━━ Supplied entries ━━
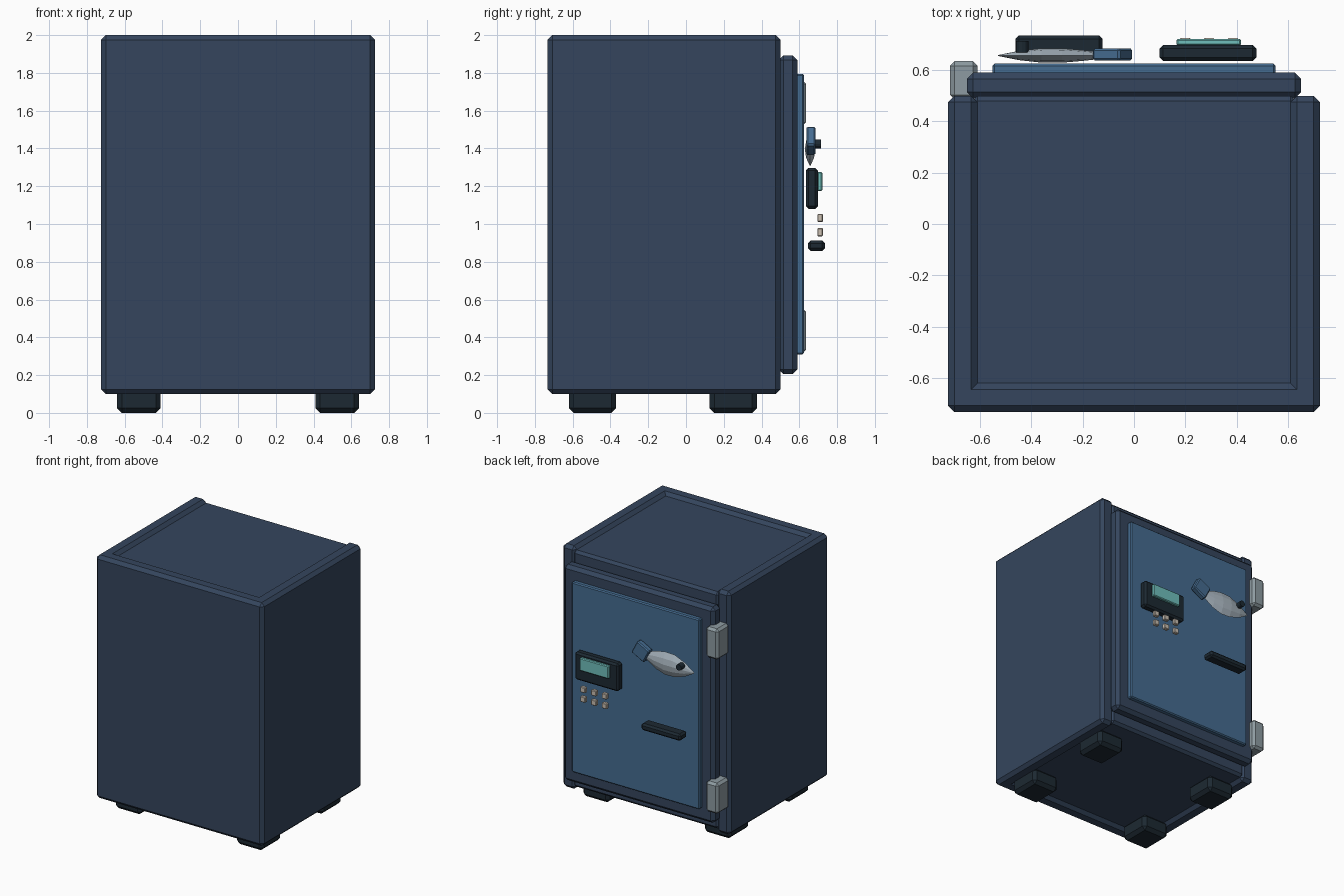
import bpy, bmesh, math
from mathutils import Matrix, Vector

if "Cube" in bpy.data.objects:
    bpy.data.objects.remove(bpy.data.objects["Cube"])


def material(name, rgb):
    m = bpy.data.materials.new(name)
    m.diffuse_color = (*rgb, 1)
    m.use_nodes = True
    m.node_tree.nodes["Principled BSDF"].inputs["Base Color"].default_value = m.diffuse_color
    return m


NAVY = material("navy", (0.035, 0.06, 0.11))
BLUE = material("blue", (0.06, 0.15, 0.28))
DARK = material("dark", (0.012, 0.022, 0.032))
STEEL = material("steel", (0.27, 0.33, 0.36))
SILVER = material("silver", (0.40, 0.47, 0.53))
TEAL = material("teal", (0.16, 0.52, 0.50))
CREAM = material("cream", (0.60, 0.53, 0.45))


def finish(name, bm, mat):
    bmesh.ops.recalc_face_normals(bm, faces=bm.faces)
    me = bpy.data.meshes.new(name)
    bm.to_mesh(me)
    bm.free()
    ob = bpy.data.objects.new(name, me)
    bpy.context.collection.objects.link(ob)
    me.materials.append(mat)
    return ob


def box(name, x, y, z, mat, bevel=0.0, tilt=0.0):
    """Chamfered box from (min, max) ranges, tilted about its own y axis."""
    size = [b - a for a, b in (x, y, z)]
    mid = Vector([(a + b) / 2 for a, b in (x, y, z)])
    bm = bmesh.new()
    bmesh.ops.create_cube(bm, size=1, matrix=Matrix.Diagonal((*size, 1)))
    if bevel:
        bmesh.ops.bevel(bm, geom=bm.edges[:], offset=bevel, segments=1,
                        affect='EDGES', profile=0.5)
    bmesh.ops.transform(bm, verts=bm.verts,
                        matrix=Matrix.Translation(mid) @ Matrix.Rotation(tilt, 4, 'Y'))
    return finish(name, bm, mat)


# Shell: side walls, back wall, and slightly sunken top and bottom walls
for name, s in (("left", -1), ("right", 1)):
    box(name + "_wall", sorted((s * 0.61, s * 0.725)), (-0.733, 0.5), (0.1, 2.0), NAVY, 0.025)
box("back_wall", (-0.725, 0.725), (-0.733, -0.62), (0.1, 2.0), NAVY, 0.025)
box("top_wall", (-0.63, 0.63), (-0.73, 0.5), (1.86, 1.975), NAVY, 0.02)
box("bottom_wall", (-0.63, 0.63), (-0.73, 0.5), (0.125, 0.24), NAVY, 0.02)

# Feet
for i, x in enumerate((-0.525, 0.525)):
    for j, y in enumerate((-0.495, 0.25)):
        box(f"foot_{i}{j}", (x - 0.115, x + 0.115), (y - 0.125, y + 0.125),
            (0.0, 0.13), DARK, 0.025)

# Door and its raised panel
box("door", (-0.652, 0.652), (0.49, 0.59), (0.205, 1.892), NAVY, 0.025)
box("door_panel", (-0.552, 0.552), (0.58, 0.625), (0.31, 1.795), BLUE, 0.008)

# Hinges
for i, z in enumerate((0.435, 1.64)):
    box(f"hinge_{i}", (-0.717, -0.61), (0.485, 0.635), (z - 0.12, z + 0.12), STEEL, 0.018)

# Keypad: housing, screen and two rows of keys
box("keypad_housing", (0.1, 0.477), (0.635, 0.698), (1.08, 1.297), DARK, 0.014)
box("keypad_screen", (0.165, 0.417), (0.695, 0.722), (1.175, 1.275), TEAL, 0.006)
for r, z in enumerate((0.957, 1.032)):
    for c, x in enumerate((0.2, 0.293, 0.386)):
        box(f"key_{r}{c}", (x - 0.022, x + 0.022), (0.695, 0.725),
            (z - 0.022, z + 0.022), CREAM, 0.005)

# Pull bar
box("pull_bar", (-0.463, -0.122), (0.645, 0.735), (0.858, 0.912), DARK, 0.014)

# Fish-shaped lever: faceted lens body (x, centre z, half height, half depth)
stations = [(-0.12, 1.41, 0.03, 0.012), (-0.2, 1.4, 0.07, 0.021),
            (-0.28, 1.395, 0.09, 0.028), (-0.36, 1.395, 0.087, 0.028),
            (-0.45, 1.39, 0.055, 0.018), (-0.53, 1.385, 0.004, 0.002)]
section = [(0, 1), (0.75, 0.5), (1, 0), (0.75, -0.5),
           (0, -1), (-0.75, -0.5), (-1, 0), (-0.75, 0.5)]
bm = bmesh.new()
rings = [[bm.verts.new((x, 0.657 + d * u, cz + h * v)) for u, v in section]
         for x, cz, h, d in stations]
for a, b in zip(rings, rings[1:]):
    for k in range(8):
        n = (k + 1) % 8
        bm.faces.new((a[k], a[n], b[n], b[k]))
bm.faces.new(rings[0])
bm.faces.new(rings[-1])
finish("lever_body", bm, SILVER)

# Lever tail and eye
box("lever_tail", (-0.143, -0.023), (0.637, 0.685), (1.383, 1.497), BLUE, 0.008,
    tilt=-math.radians(28))
bm = bmesh.new()
bmesh.ops.create_cone(bm, cap_ends=True, segments=12, radius1=0.024, radius2=0.024, depth=0.045,
                      matrix=Matrix.Translation((-0.436, 0.692, 1.424))
                      @ Matrix.Rotation(math.pi / 2, 4, 'X'))
finish("lever_eye", bm, DARK)
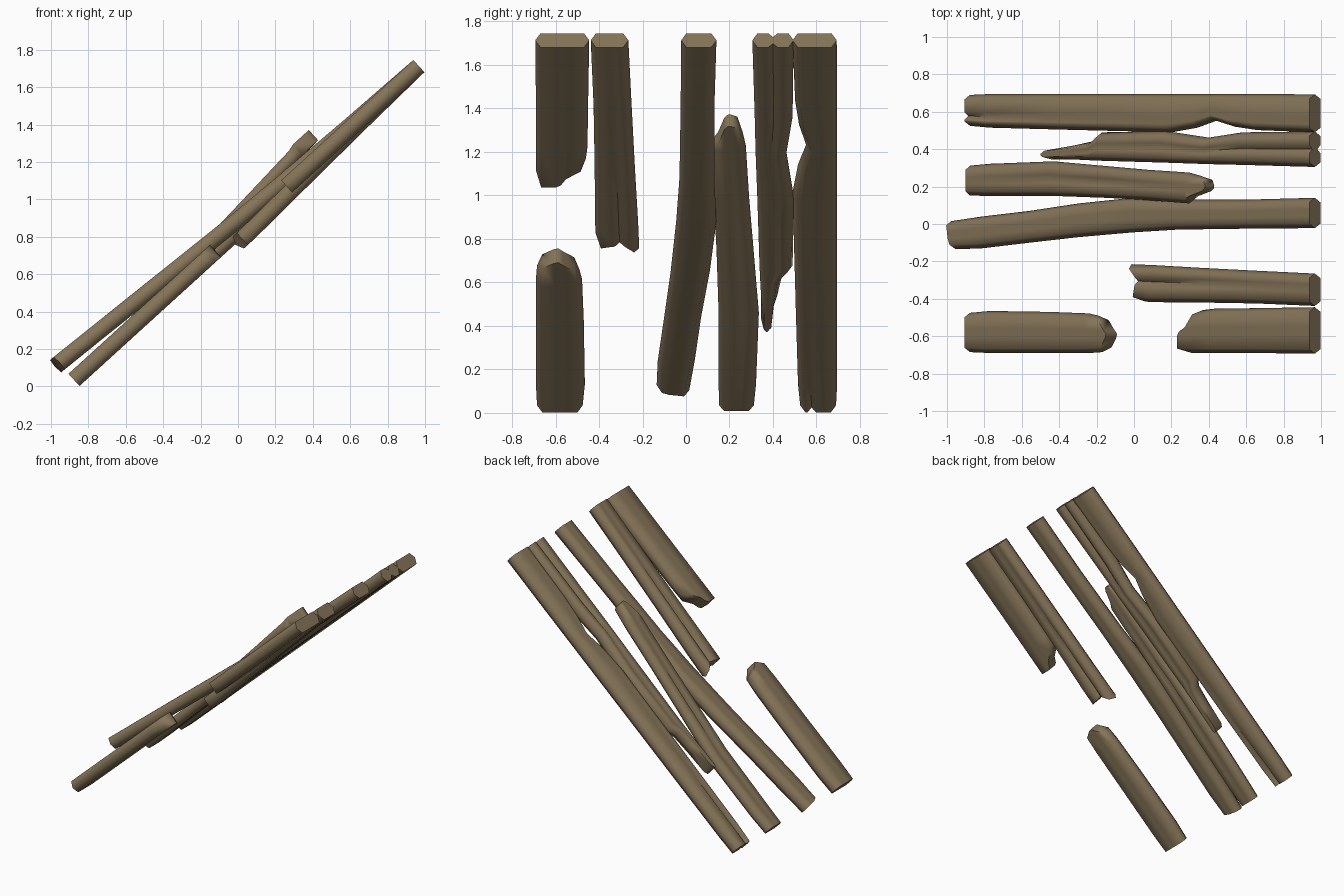
import bpy, bmesh, math
from mathutils import Vector

SLOPE = 0.91                      # rise of the sloping log layer
ANG = math.atan(SLOPE)
NX, NZ = -math.sin(ANG), math.cos(ANG)
HALF = 0.044                      # half thickness of a log
Z0 = 0.833

wood = bpy.data.materials.new("weathered brown wood")
wood.diffuse_color = (0.235, 0.175, 0.098, 1)


def log(name, stations, mid=0.5, start=None, end=None, half=HALF):
    """Flattened hexagonal log with an optional V crack above and below.
    stations: (x, y_min, y_max, lift off the layer, crack depth);
    start / end: x of the seven columns across a broken or slanted end."""
    bm = bmesh.new()
    rings = []
    for i, (x, y0, y1, lift, crack) in enumerate(stations):
        w = y1 - y0
        c = min(0.024, w * 0.22)
        m = y0 + w * mid
        lip = min(0.022, w * 0.12)
        ys = [y0, y0 + c, m - lip, m, m + lip, y1 - c, y1]
        xs = [x] * 7
        if i == 0 and start:
            xs = start
        if i == len(stations) - 1 and end:
            xs = end
        hs = [0, half, half, half - crack, half, half, 0]
        cols = [(k, 1) for k in range(7)] + [(k, -1) for k in range(5, 0, -1)]
        ring = []
        for k, s in cols:
            v = lift + s * hs[k]
            ring.append(bm.verts.new((xs[k] + NX * v, ys[k], Z0 + SLOPE * xs[k] + NZ * v)))
        rings.append(ring)
    for a, b in zip(rings, rings[1:]):
        for k in range(12):
            n = (k + 1) % 12
            bm.faces.new((a[k], a[n], b[n], b[k]))
    # end caps as strips across the thickness, so jagged ends stay clean
    for r in (rings[0], rings[-1]):
        bm.faces.new((r[0], r[1], r[11]))
        for k in range(1, 5):
            bm.faces.new((r[k], r[k + 1], r[11 - k], r[12 - k]))
        bm.faces.new((r[5], r[6], r[7]))
    bmesh.ops.recalc_face_normals(bm, faces=bm.faces)
    me = bpy.data.meshes.new(name)
    bm.to_mesh(me)
    bm.free()
    me.materials.append(wood)
    ob = bpy.data.objects.new(name, me)
    bpy.context.collection.objects.link(ob)
    bpy.ops.object.select_all(action='DESELECT')
    ob.select_set(True)
    bpy.context.view_layer.objects.active = ob
    bpy.ops.object.shade_smooth_by_angle(angle=math.radians(68))
    return ob


# Full length log at the back, pinched on one side
log("rear_long_log", [
    (-0.877, 0.525, 0.690, 0, 0.030), (-0.77, 0.515, 0.695, 0, 0.022),
    (-0.40, 0.505, 0.695, 0, 0), (0.20, 0.490, 0.695, 0, 0),
    (0.34, 0.515, 0.695, 0, 0), (0.44, 0.552, 0.695, 0, 0),
    (0.54, 0.520, 0.695, 0, 0), (0.66, 0.502, 0.695, 0, 0),
    (0.967, 0.490, 0.693, 0, 0)], mid=0.32)

# Split log with a long splintered lower end
log("split_log", [
    (-0.46, 0.345, 0.405, 0, 0), (-0.32, 0.345, 0.420, 0, 0),
    (-0.22, 0.340, 0.442, 0, 0.005), (-0.17, 0.338, 0.490, 0, 0.01),
    (0.17, 0.328, 0.497, 0, 0.01), (0.40, 0.320, 0.462, 0, 0.012),
    (0.58, 0.316, 0.490, 0, 0.018), (0.967, 0.305, 0.495, 0, 0.024)],
    start=[-0.44, -0.46, -0.47, -0.47, -0.46, -0.45, -0.36])

# Log lifted at its broken upper end
log("lifted_broken_log", [
    (-0.877, 0.152, 0.312, 0, 0), (-0.77, 0.150, 0.322, 0, 0),
    (-0.42, 0.150, 0.335, 0.012, 0.012), (-0.12, 0.140, 0.310, 0.046, 0.02),
    (0.12, 0.127, 0.290, 0.070, 0.005), (0.36, 0.110, 0.275, 0.095, 0),
    (0.46, 0.125, 0.260, 0.106, 0)],
    end=[0.385, 0.39, 0.46, 0.475, 0.475, 0.465, 0.42], half=0.037)

# Curved log, bent sideways and lifted at its lower end
log("bent_log", [
    (-0.89, -0.135, 0.015, 0.120, 0), (-0.74, -0.130, 0.040, 0.108, 0),
    (-0.50, -0.100, 0.070, 0.088, 0), (-0.25, -0.070, 0.110, 0.066, 0),
    (0.02, -0.045, 0.140, 0.043, 0), (0.25, -0.030, 0.130, 0.028, 0),
    (0.60, -0.025, 0.130, 0.012, 0), (0.967, -0.022, 0.140, 0, 0)],
    start=[-0.872, -0.876, -0.886, -0.888, -0.89, -0.894, -0.898])

# Cracked short log, sagging at its broken end
log("cracked_short_log", [
    (0.0, -0.415, -0.215, -0.048, 0.020), (0.08, -0.418, -0.220, -0.045, 0.026),
    (0.35, -0.420, -0.235, -0.030, 0.020), (0.65, -0.425, -0.250, -0.014, 0.006),
    (0.967, -0.438, -0.265, 0, 0)], mid=0.55,
    start=[0.03, -0.01, 0.0, 0.005, 0.0, -0.03, -0.045])

# Two halves of the front log, snapped in the middle
log("front_lower_half", [
    (-0.877, -0.685, -0.475, 0, 0), (-0.77, -0.690, -0.465, 0, 0),
    (-0.45, -0.690, -0.470, 0, 0), (-0.24, -0.690, -0.478, 0, 0),
    (-0.14, -0.685, -0.490, 0, 0)],
    end=[-0.17, -0.15, -0.125, -0.12, -0.135, -0.165, -0.19])
log("front_upper_half", [
    (0.28, -0.690, -0.460, 0, 0), (0.43, -0.690, -0.453, 0, 0),
    (0.65, -0.690, -0.450, 0, 0), (0.967, -0.693, -0.445, 0, 0)],
    start=[0.31, 0.26, 0.26, 0.27, 0.30, 0.34, 0.37])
━━━
→ **What you are asked to do**:
Report how many lines in this data include the string "append", and nothing else.

→ **Answer space**:
4